Mack Linebaugh | Nashville Public Radio

Mack Linebaugh

Director of Digital Services

Mack is WPLN's Director of Digital Services. He oversees digital content strategy and creation for He works closely with reporters and the news director on editing, writing headlines, reimagining radio stories for the web, producing web-exclusive news content, and using social media to engage the community. He started working for WPLN in 2003, holding positions in membership and marketing, before leaving to start a freelance web development firm in 2008. He returned in 2010 as new media director. Mack studied Anthropology at Fort Lewis College in Durango, Colorado. He has also been a touring musician, released albums, and had his songs published in film and television.

Ways to Connect

Stephen Jerkins / WPLN

What happens when you adapt a podcast episode into a puppet show?

Curious Nashville magic, that's what.

In May, we hosted a celebration of Nashville Public Radio's podcasts — called Podcast Party (fittingly) — at the Nashville Children's Theater. We teamed up with local puppeteers to produce a live animated version of one of our Curious Nashville episodes, The Life And Death Of An Old House In Boomtown.

Wayne Brezinka

In a portrait of a young Elvis Presley, painted by Nashville-area artist Wayne Brezinka, there’s something odd going on in that trademark pompadour — 40 years after the superstar's death. The three-dimensional hair is striped with green, yellow, blue, red and white wires.
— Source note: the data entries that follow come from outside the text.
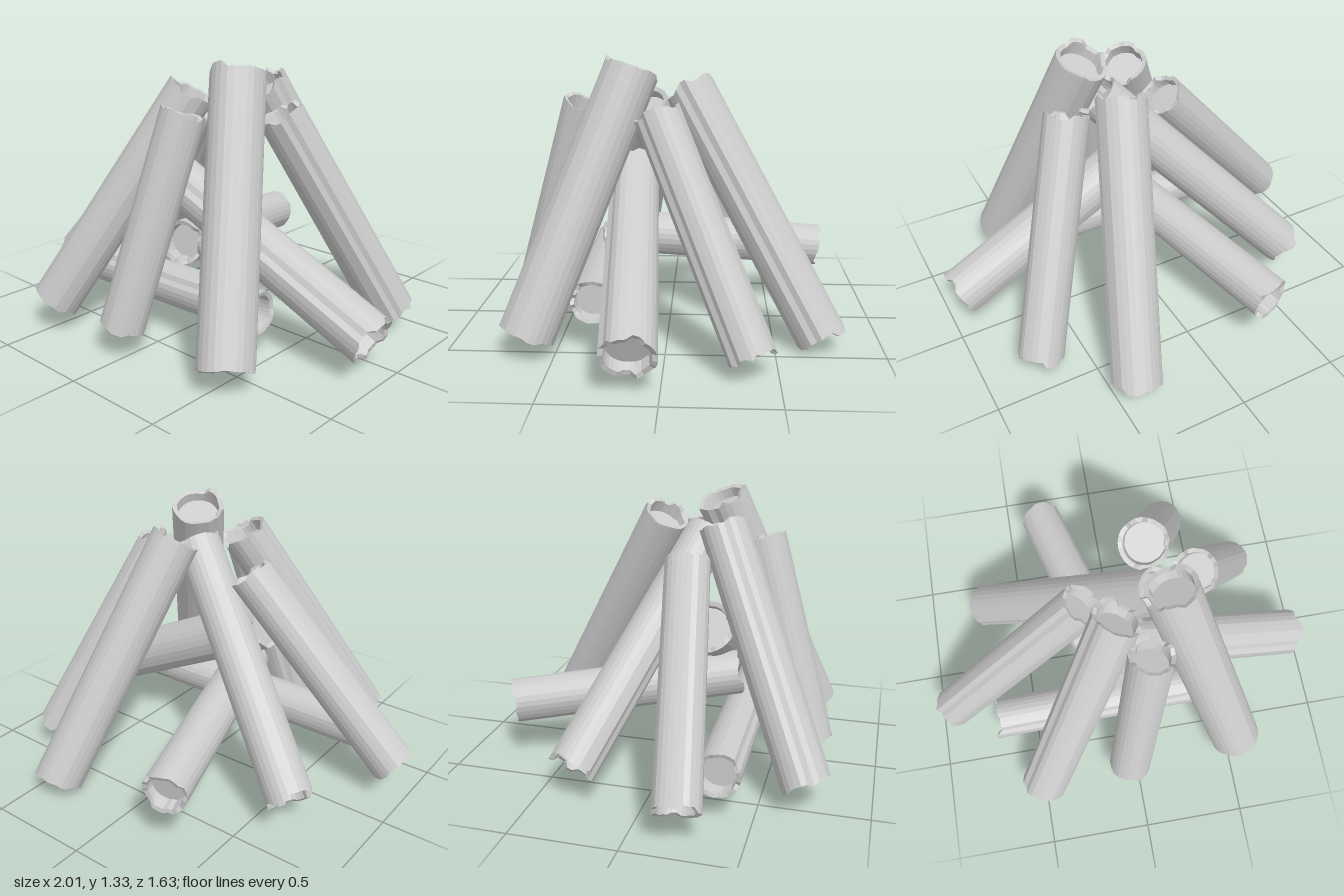
import * as THREE from 'three';

const SIDES = 26;

// Each log: name, bottom end, top end, radius
const LOGS = [
  ['backLeaningLog', [0.40, 0.055, -0.715], [0.14, 1.18, -0.09], 0.118],
  ['backLeftLeaningLog', [0.735, 0.09, -0.385], [0.355, 1.075, 0.04], 0.108],
  ['slantedCrossLog', [0.94, 0.175, 0.125], [-0.19, 0.72, 0.19], 0.123],
  ['rearFloorLog', [-0.305, 0.29, -0.75], [-0.02, 0.44, 0.31], 0.107],
  ['backRightLeaningLog', [-0.685, 0.17, -0.315], [0.17, 1.10, 0.115], 0.112],
  ['frontFloorLog', [-0.685, 0.22, 0.35], [0.48, 0.235, 0.33], 0.103],
  ['rightLeaningLog', [-0.915, 0.17, 0.23], [-0.165, 1.02, 0.085], 0.107],
  ['frontRightLeaningLog', [-0.50, 0.13, 0.71], [-0.03, 1.16, 0.225], 0.115],
  ['frontLeftLeaningLog', [0.545, 0.09, 0.625], [0.205, 1.265, 0.165], 0.128],
  ['frontLeaningLog', [-0.04, 0.13, 0.68], [0.09, 1.09, 0.40], 0.106],
];

function seeded(seed) {
  let s = seed * 7919 + 17;
  return () => (s = (s * 16807) % 2147483647) / 2147483647;
}

// Hollow-ended log along y: bark tube with ragged rims and recessed end discs
function logGeometry(length, radius, seed) {
  const rand = seeded(seed);
  const h = length / 2;
  const groove = Math.floor(rand() * SIDES);
  const bark = [], low = [], high = [];
  for (let k = 0; k < SIDES; k++) {
    // one lengthwise groove with a raised lip beside it
    const g = (k - groove + SIDES) % SIDES;
    bark.push(radius * (g === 0 ? 0.93 : g === 1 ? 1.02 : 0.98 + 0.03 * rand()));
  }
  // ragged rim in short steps
  for (const rim of [low, high]) {
    let step = 0;
    for (let k = 0; k < SIDES; k++) {
      if (k % 3 === 0 || rand() < 0.2) step = (rand() - 0.5) * 0.035;
      rim.push(step);
    }
  }
  // rings: [radius, height] for side k, from bottom disc round to top disc
  const rings = [
    () => [0, -h + 0.06],
    (k) => [bark[k] * 0.78, -h + 0.06],
    (k) => [bark[k] * 0.82, -h + low[k] + 0.006],
    (k) => [bark[k], -h + low[k]],
    (k) => [bark[k], h + high[k]],
    (k) => [bark[k] * 0.82, h + high[k] - 0.006],
    (k) => [bark[k] * 0.78, h - 0.06],
    () => [0, h - 0.06],
  ];
  const last = rings.length - 1;
  const pos = [], index = [];
  rings.forEach((ring, i) => {
    for (let k = 0; k < SIDES; k++) {
      const a = (k / SIDES) * Math.PI * 2;
      const [r, y] = ring(k);
      pos.push(r * Math.cos(a), y, r * Math.sin(a));
      const p = i * SIDES + k, q = i * SIDES + (k + 1) % SIDES;
      // one triangle per side at the disc centres, two elsewhere
      if (i > 0 && i < last) index.push(p, p + SIDES, q);
      if (i < last - 1) index.push(q, p + SIDES, q + SIDES);
    }
  });
  const geo = new THREE.BufferGeometry();
  geo.setAttribute('position', new THREE.Float32BufferAttribute(pos, 3));
  geo.setIndex(index);
  geo.computeVertexNormals();
  return geo;
}

export function createModel() {
  const model = new THREE.Group();
  model.name = 'logPile';
  const wood = new THREE.MeshStandardMaterial({ color: 0xcccccc, flatShading: true });
  const up = new THREE.Vector3(0, 1, 0);

  LOGS.forEach(([name, from, to, radius], i) => {
    const a = new THREE.Vector3(...from), b = new THREE.Vector3(...to);
    const log = new THREE.Mesh(logGeometry(a.distanceTo(b), radius, i + 1), wood);
    log.name = name;
    log.position.copy(a).add(b).multiplyScalar(0.5);
    log.quaternion.setFromUnitVectors(up, b.sub(a).normalize());
    model.add(log);
  });
  return model;
}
Those wires were ripped from a 1950s-era phone system in the home and office of Elvis’ manager, Colonel Tom Parker. In fact, it’s likely they're the very wires that carried the voice of Ed Sullivan, when he called Colonel Parker to discuss Presley’s now-famous appearances on Sullivan’s TV show.

Chas Sisk / WPLN
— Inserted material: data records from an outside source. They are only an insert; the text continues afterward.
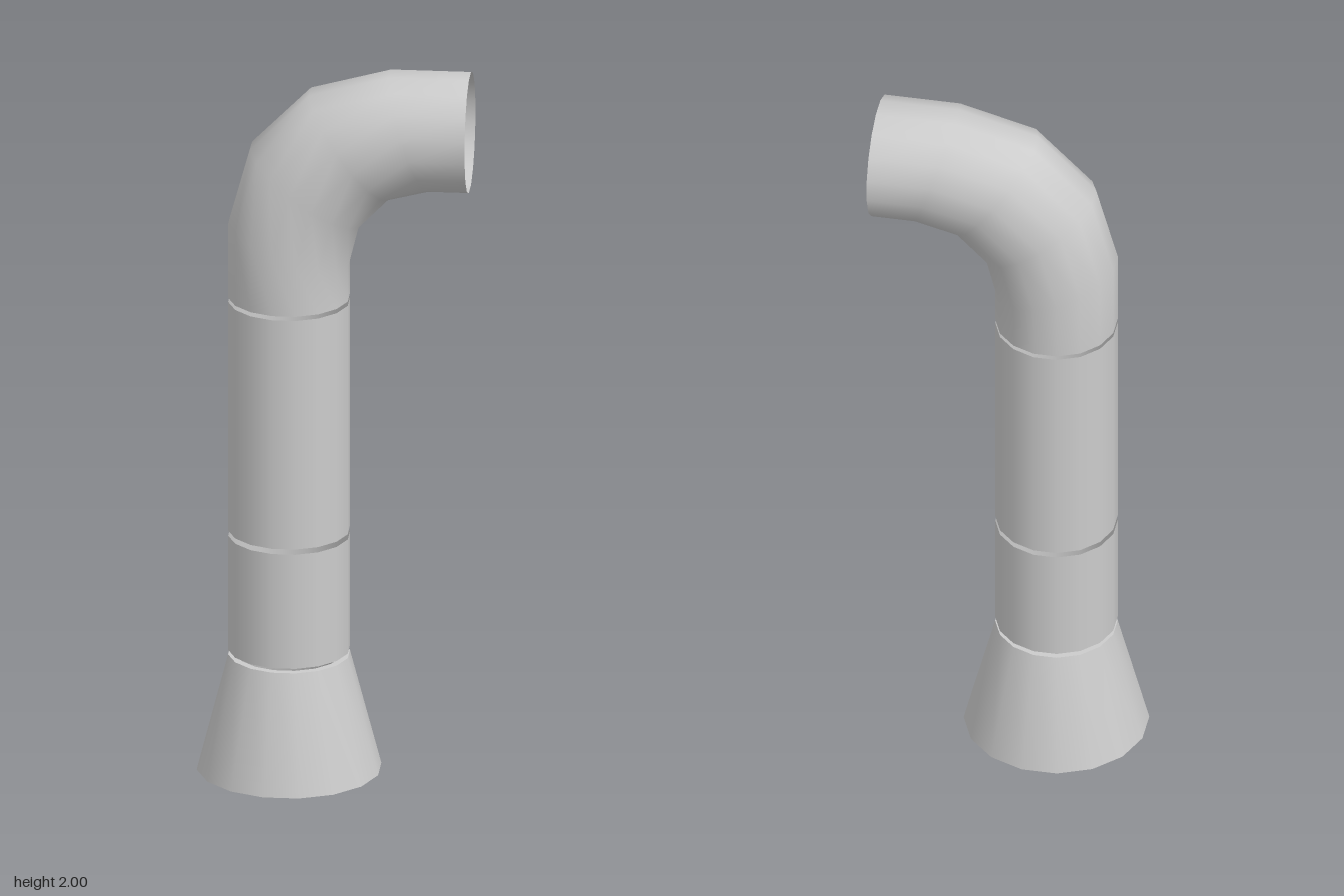
import * as THREE from 'three';
import { toCreasedNormals } from 'three/addons/utils/BufferGeometryUtils.js';

const SIDES = 16;
const HALF = Math.PI / SIDES; // half a facet, so flats face the axes
const R = 0.165;              // pipe radius
const AXIS_X = -0.123;        // centre line of the upright pipe

const material = new THREE.MeshStandardMaterial({ color: 0xcccccc, side: THREE.DoubleSide });

function addPart(group, name, geometry) {
  const mesh = new THREE.Mesh(geometry, material);
  mesh.name = name;
  group.add(mesh);
  return mesh;
}

// Thick-walled flared foot
function flareGeometry() {
  const wall = 0.02;
  const profile = [[0.25, 0], [R, 0.328], [R - wall, 0.328], [0.25 - wall, 0], [0.25, 0]]
    .map(([r, y]) => new THREE.Vector2(r, y));
  return toCreasedNormals(new THREE.LatheGeometry(profile, SIDES, HALF), Math.PI / 4);
}

// Open straight pipe between two heights
function pipeGeometry(y0, y1) {
  return new THREE.CylinderGeometry(R, R, y1 - y0, SIDES, 1, true, HALF)
    .translate(0, (y0 + y1) / 2, 0);
}

// Mitred elbow: each ring spans from the outer to the inner edge of the bend
function elbowGeometry() {
  const rings = [ // outer x, outer y, inner x, inner y
    [-0.285, 1.353, 0.039, 1.353],
    [-0.285, 1.565, 0.039, 1.45],
    [-0.226, 1.78, 0.068, 1.567],
    [-0.066, 1.941, 0.147, 1.648],
    [0.15, 2.0, 0.256, 1.676],
    [0.366, 2.0, 0.366, 1.676],
  ];
  const positions = [], index = [];
  const flat = Math.cos(HALF);
  rings.forEach(([ox, oy, ix, iy], i) => {
    for (let j = 0; j < SIDES; j++) {
      const a = HALF + j * 2 * HALF;
      const k = Math.cos(a) / flat / 2;
      positions.push((ox + ix) / 2 + (ox - ix) * k, (oy + iy) / 2 + (oy - iy) * k, R * Math.sin(a));
      if (i < rings.length - 1) {
        const n = (j + 1) % SIDES;
        const p = i * SIDES + j, q = i * SIDES + n;
        index.push(p, q, p + SIDES, q, q + SIDES, p + SIDES);
      }
    }
  });
  const geometry = new THREE.BufferGeometry();
  geometry.setAttribute('position', new THREE.Float32BufferAttribute(positions, 3));
  geometry.setIndex(index);
  geometry.computeVertexNormals();
  return geometry;
}

export function createModel() {
  const model = new THREE.Group();
  model.name = 'ventPipe';

  // Upright sections, separated by narrow gaps
  addPart(model, 'flaredBase', flareGeometry()).position.x = AXIS_X;
  addPart(model, 'shortPipe', pipeGeometry(0.341, 0.669)).position.x = AXIS_X;
  addPart(model, 'longPipe', pipeGeometry(0.684, 1.341)).position.x = AXIS_X;

  // Bend with its open mouth toward +x
  addPart(model, 'elbow', elbowGeometry());
  return model;
}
As President Trump visited Nashville on Wednesday, we followed along here with breaking updates and tweets from WPLN reporters. 

Louise Dahl-Wolfe

WPLN listener Hart Armstrong asked the following question to Curious Nashville: Where in Nashville did the artist William Edmondson live? Is there a plaque?

The short answer is that the home of sculptor William Edmondson—the first African American to have a solo show in the Museum of Modern Art—is no longer standing. And in fact, his whole block was torn down years after his death, during an urban renewal project in Edgehill that began in the late 1960s.

Jo Fields

Click through the slideshow above of photos taken by Jo Fields on February 7, near the Bob Brown Field Station in Warner Park. But beware, you will witness the moment of death for an unfortunate opossum.

Mark Nagi / TDOT

Update: 4:50 p.m.

Authorities in Gatlinburg have now confirmed three fatalities related to the fast-moving wildfires that roared through the mountain town last night. No other information has been released about the deaths except that they were outside of the town of Gatlinburg.

Adinda Uneputty

Nashville Public Radio listener Holden Penley sent this question to Curious Nashville:

Why is Nashville Music City? Why here and not somewhere else?

Douglas Corzine, Madeline Goetz / WPLN

This episode wanders into supernatural territory in the search for unmarked graves. It began innocently enough: A listener asked us about Nashville's oldest structures. But as we visited some of the city's oldest homes, we found family graveyards that date back 200 years or more — and some owners, it turns out, relied on a generations-old practice with mysterious power to find unmarked graves. Which led us to the question: What's up with "water-witching" in Nashville?

Mack Linebaugh / WPLN

Here's an intriguing Curious Nashville question we received from Thais Carr:

Exactly how does "Gravity Hill" in Warner Park work? Many times I went up and backwards in my VW with just one tap on the gas.

If you've lived in Nashville for decades (rather than just years), you may remember when a certain road in Edwin Warner Park — now closed to car traffic — seemed to possess magical powers. 

Mack Linebaugh

Anyone who's driven through the intersection of Charlotte Pike and 51st Avenue in West Nashville has likely wondered some version of this Curious Nashville question from Katie Gonzalez:

Why does the Regions bank on Charlotte Pike have such an elaborate golden dome? When was the building built, and has it always been a bank?